### EXERCISE OBJECTIVE
Please show all lines of the records that include "name".

Stored data:
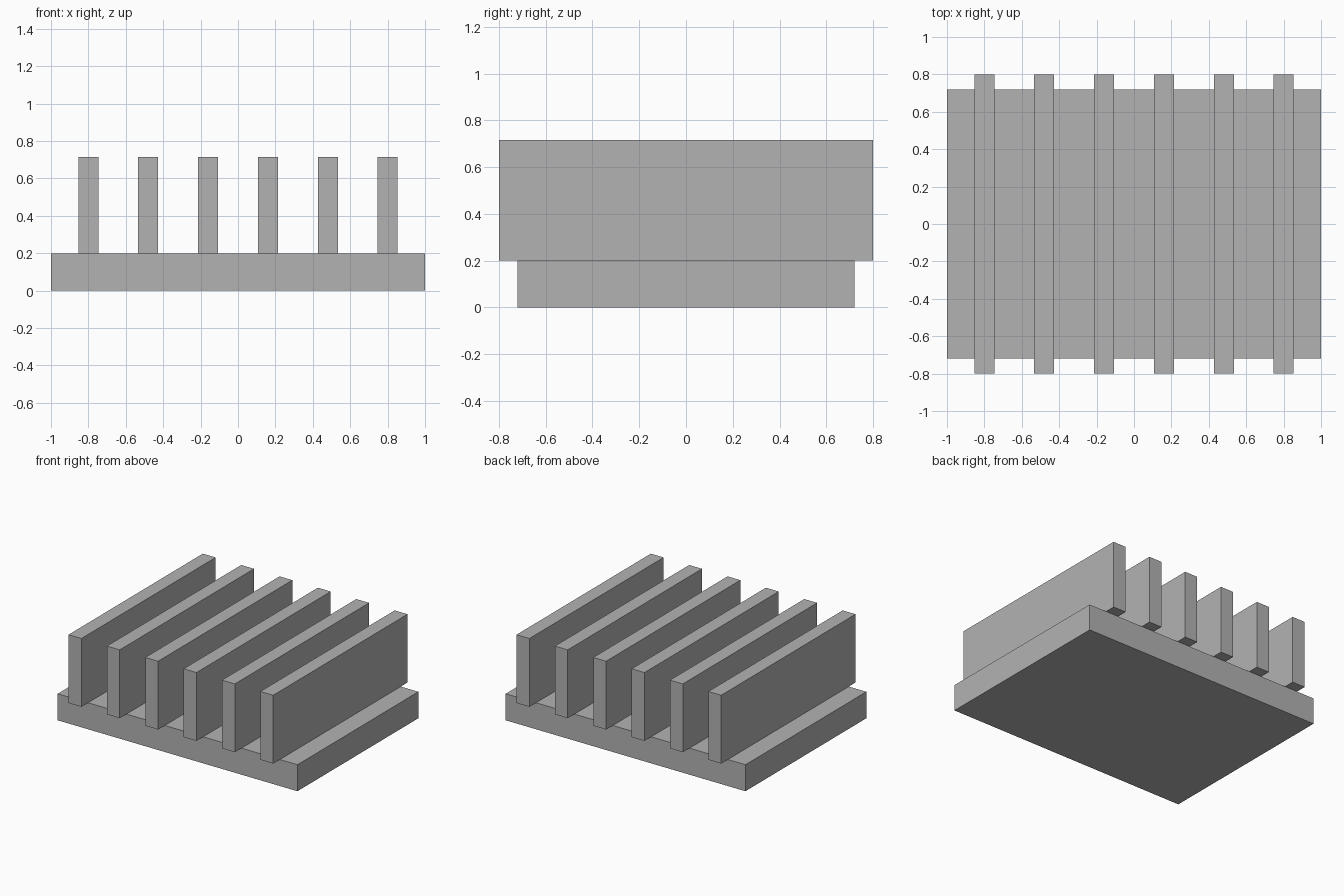
import bpy

cube = bpy.data.objects.get("Cube")
if cube:
    bpy.data.objects.remove(cube, do_unlink=True)

# One plain grey for every part
GREY = (0.45, 0.45, 0.45, 1.0)
grey = bpy.data.materials.new("plain grey")
grey.use_nodes = True
grey.diffuse_color = GREY
grey.node_tree.nodes["Principled BSDF"].inputs["Base Color"].default_value = GREY


def box(name, size, x, bottom):
    """Flat-shaded box centred on y, standing at the given height."""
    bpy.ops.mesh.primitive_cube_add(size=1, location=(x, 0, bottom + size[2] / 2))
    obj = bpy.context.object
    obj.name = name
    obj.scale = size
    bpy.ops.object.transform_apply(location=False, rotation=False, scale=True)
    obj.data.materials.append(grey)
    return obj


# Base slab
BASE_HEIGHT = 0.2
box("base_plate", (2.0, 1.44, BASE_HEIGHT), 0, 0)

# Row of upright fins, overhanging the slab at front and back
FIN_COUNT = 6
FIN_SPACING = 0.32
for i in range(FIN_COUNT):
    x = (i - (FIN_COUNT - 1) / 2) * FIN_SPACING
    box(f"fin_{i + 1}", (0.107, 1.6, 0.515), x, BASE_HEIGHT)
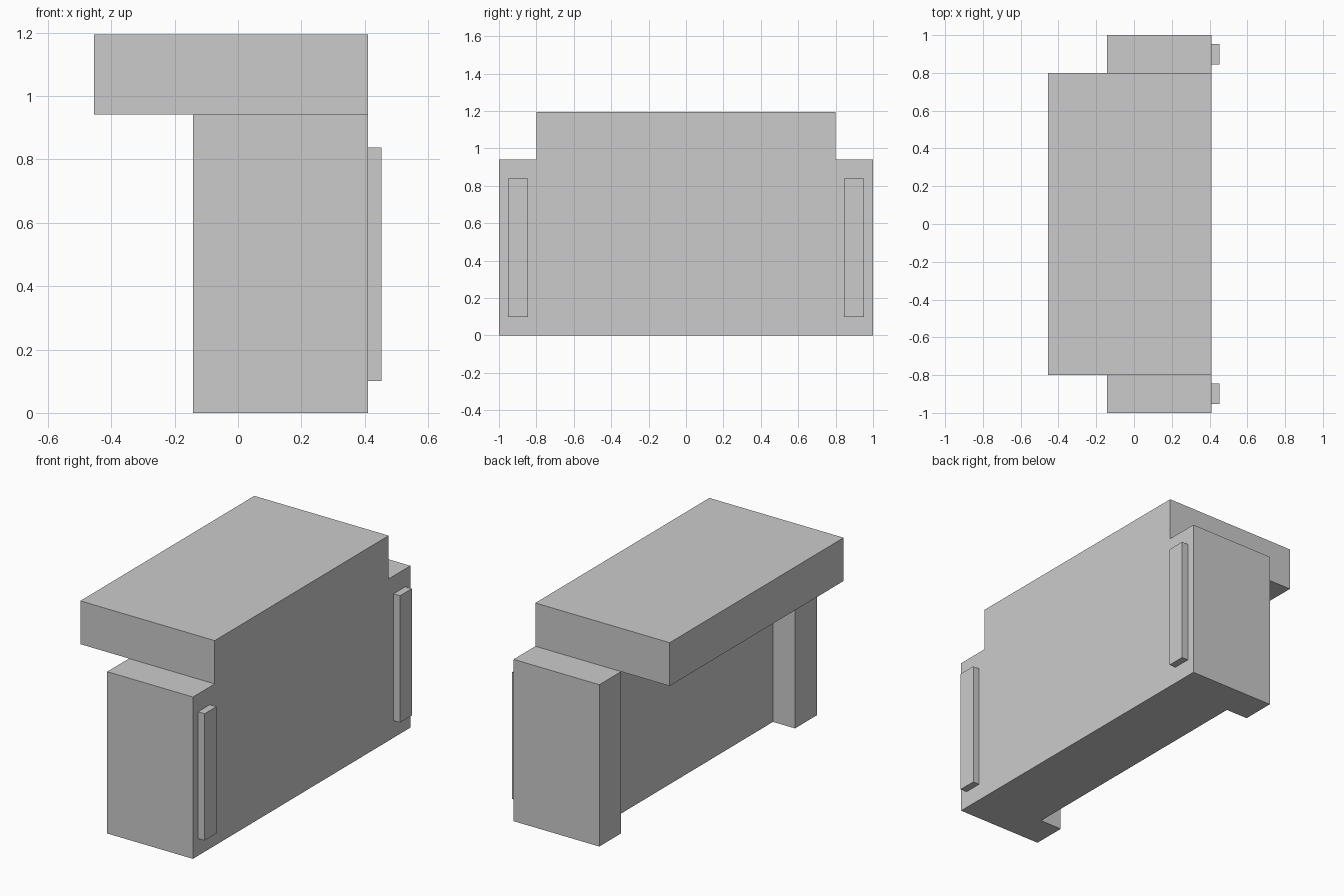
import bpy, bmesh

if "Cube" in bpy.data.objects:
    bpy.data.objects.remove(bpy.data.objects["Cube"])


def prism(name, outline, z0, z1):
    """Extrude a counter-clockwise plan outline from z0 to z1."""
    bm = bmesh.new()
    base = bm.faces.new([bm.verts.new((x, y, z0)) for x, y in outline])
    top = bmesh.ops.extrude_face_region(bm, geom=[base])["geom"]
    verts = [v for v in top if isinstance(v, bmesh.types.BMVert)]
    bmesh.ops.translate(bm, verts=verts, vec=(0, 0, z1 - z0))
    bmesh.ops.recalc_face_normals(bm, faces=bm.faces)
    # make sure the base cap exists exactly once
    mesh = bpy.data.meshes.new(name)
    bm.to_mesh(mesh)
    bm.free()
    obj = bpy.data.objects.new(name, mesh)
    bpy.context.collection.objects.link(obj)
    return obj


def rect(x0, x1, y0, y1):
    return [(x0, y0), (x1, y0), (x1, y1), (x0, y1)]


FRONT, LEG_BACK, PANEL_BACK = 0.41, -0.142, 0.0
LEDGE = 0.942

# Panel with a deep leg at each end (U-shaped plan)
body = prism("panel_and_legs", [
    (LEG_BACK, -1), (FRONT, -1), (FRONT, 1), (LEG_BACK, 1),
    (LEG_BACK, 0.8), (PANEL_BACK, 0.8), (PANEL_BACK, -0.8), (LEG_BACK, -0.8),
], 0, LEDGE)

# Overhanging top slab, joined cleanly to the body
slab = prism("top_slab", rect(-0.455, FRONT, -0.8, 0.8), LEDGE, 1.194)
union = body.modifiers.new("join_slab", "BOOLEAN")
union.operation = "UNION"
union.solver = "EXACT"
union.object = slab
bpy.context.view_layer.objects.active = body
bpy.ops.object.modifier_apply(modifier=union.name)
bpy.data.objects.remove(slab)
body.name = "body"

# Upright strips on the outer face
for side, y in (("left", -0.899), ("right", 0.899)):
    prism(side + "_strip", rect(FRONT, 0.452, y - 0.054, y + 0.054), 0.10, 0.838)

### EXERCISE OUTPUT
def box(name, size, x, bottom):
    obj.name = name
def prism(name, outline, z0, z1):
    mesh = bpy.data.meshes.new(name)
    obj = bpy.data.objects.new(name, mesh)
bpy.ops.object.modifier_apply(modifier=union.name)
body.name = "body"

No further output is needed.